In modern product design, surfaces are a core design concept and an important element of physical product make-up. They are conventionally used to shroud technological complexity and render the material qualities of technical workings to a hidden infrastructure. In doing so, they divide and form the fluid material world into a staccato distribution of seemingly discreet objects and emphasise perceived distinctions between mind:body and society:nature.
This conventional way of thinking about and working with surfaces restricts the creativity of product design, sanitises social relationships with materials, and limits opportunities for everyday environmental awareness.
Through drawing on critical perspectives in anthropology and design studies, designed surfaces can be re-thought and re-made. Rather than being considered as reductionist geometries of enclosure, they could be considered as rich textiles of integration, which celebrate the energetic capacities of the material world and act as material confluences between people and their surrounding environments.

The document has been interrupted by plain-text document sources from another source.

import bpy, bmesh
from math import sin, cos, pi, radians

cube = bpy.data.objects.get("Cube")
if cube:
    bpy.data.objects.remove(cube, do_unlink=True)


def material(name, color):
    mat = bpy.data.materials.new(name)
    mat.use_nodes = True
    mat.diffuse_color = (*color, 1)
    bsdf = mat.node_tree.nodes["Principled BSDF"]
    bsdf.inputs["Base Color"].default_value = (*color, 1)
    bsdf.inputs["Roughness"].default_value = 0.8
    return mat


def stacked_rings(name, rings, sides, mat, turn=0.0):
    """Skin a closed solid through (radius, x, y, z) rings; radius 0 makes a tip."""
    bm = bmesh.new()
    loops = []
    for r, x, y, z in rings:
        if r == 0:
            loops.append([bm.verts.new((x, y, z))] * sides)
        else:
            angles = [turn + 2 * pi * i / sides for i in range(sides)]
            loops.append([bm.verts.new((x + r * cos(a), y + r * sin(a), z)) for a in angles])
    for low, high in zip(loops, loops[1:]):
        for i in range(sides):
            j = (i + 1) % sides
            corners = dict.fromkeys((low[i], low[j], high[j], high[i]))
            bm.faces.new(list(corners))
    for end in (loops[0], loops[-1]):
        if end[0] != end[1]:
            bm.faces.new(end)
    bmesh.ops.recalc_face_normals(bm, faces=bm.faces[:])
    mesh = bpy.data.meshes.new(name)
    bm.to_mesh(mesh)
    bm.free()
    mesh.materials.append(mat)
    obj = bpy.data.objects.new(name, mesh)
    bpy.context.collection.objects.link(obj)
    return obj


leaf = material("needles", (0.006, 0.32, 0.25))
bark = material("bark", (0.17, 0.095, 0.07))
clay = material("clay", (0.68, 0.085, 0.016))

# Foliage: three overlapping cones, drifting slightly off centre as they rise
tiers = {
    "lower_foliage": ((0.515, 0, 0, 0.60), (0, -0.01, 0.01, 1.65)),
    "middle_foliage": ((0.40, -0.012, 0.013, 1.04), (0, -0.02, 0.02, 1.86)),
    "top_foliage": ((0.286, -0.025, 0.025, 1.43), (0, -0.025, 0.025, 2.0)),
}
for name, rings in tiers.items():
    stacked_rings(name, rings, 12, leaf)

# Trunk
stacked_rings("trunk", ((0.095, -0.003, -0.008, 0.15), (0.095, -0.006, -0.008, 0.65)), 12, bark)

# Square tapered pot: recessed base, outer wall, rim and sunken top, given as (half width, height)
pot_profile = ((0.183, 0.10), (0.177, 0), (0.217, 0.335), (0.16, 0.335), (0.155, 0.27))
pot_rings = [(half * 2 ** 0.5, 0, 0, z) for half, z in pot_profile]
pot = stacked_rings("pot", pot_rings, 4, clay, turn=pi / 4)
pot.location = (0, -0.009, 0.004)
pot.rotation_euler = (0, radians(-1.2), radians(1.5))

This paper will explore these issues through drawing on anthropological and design theory and ethnographic fieldwork in a modern product design practice.
When the eye meets the ground. The temporality of surfaces in the study of the past.
Sciences that excavate the past tend to conceptualize time vertically. By looking at the history of science I show how this view has been adopted by many disciplines outside the geosciences, providing them with an enclosed understanding of knowledge and a conceptual foundation for academic debate.
Important sciences conceptualize the study of the past as an exploration that removes surfaces downwardly. These sciences tend to conceptualize time vertically as a sequence of layers accumulated from bottom to top. Common not only in the geosciences but adopted throughout the 20th century by the social sciences and the humanities, this view has worked as a conceptual foundation for important academic debates in the study of knowledge. Drawing on recent ethnographic work with scientists that excavate the past and on the analysis of the development of the visual language of disciplines that adopted a stratigraphic view of time, I trace some key debates in the history of science showing how the understanding of knowledge got enclosed by surfaces, providing a frame for the discussion of rival approaches. In doing so, I show how recent debates in different fields have attempted to render the vertical view of time horizontal by bringing knowledge back to the surface. Even though this has proved fruitful for challenging the authority of science, it risks missing the particularities of how different disciplines engage with their environments.
This panel is closed to new paper proposals.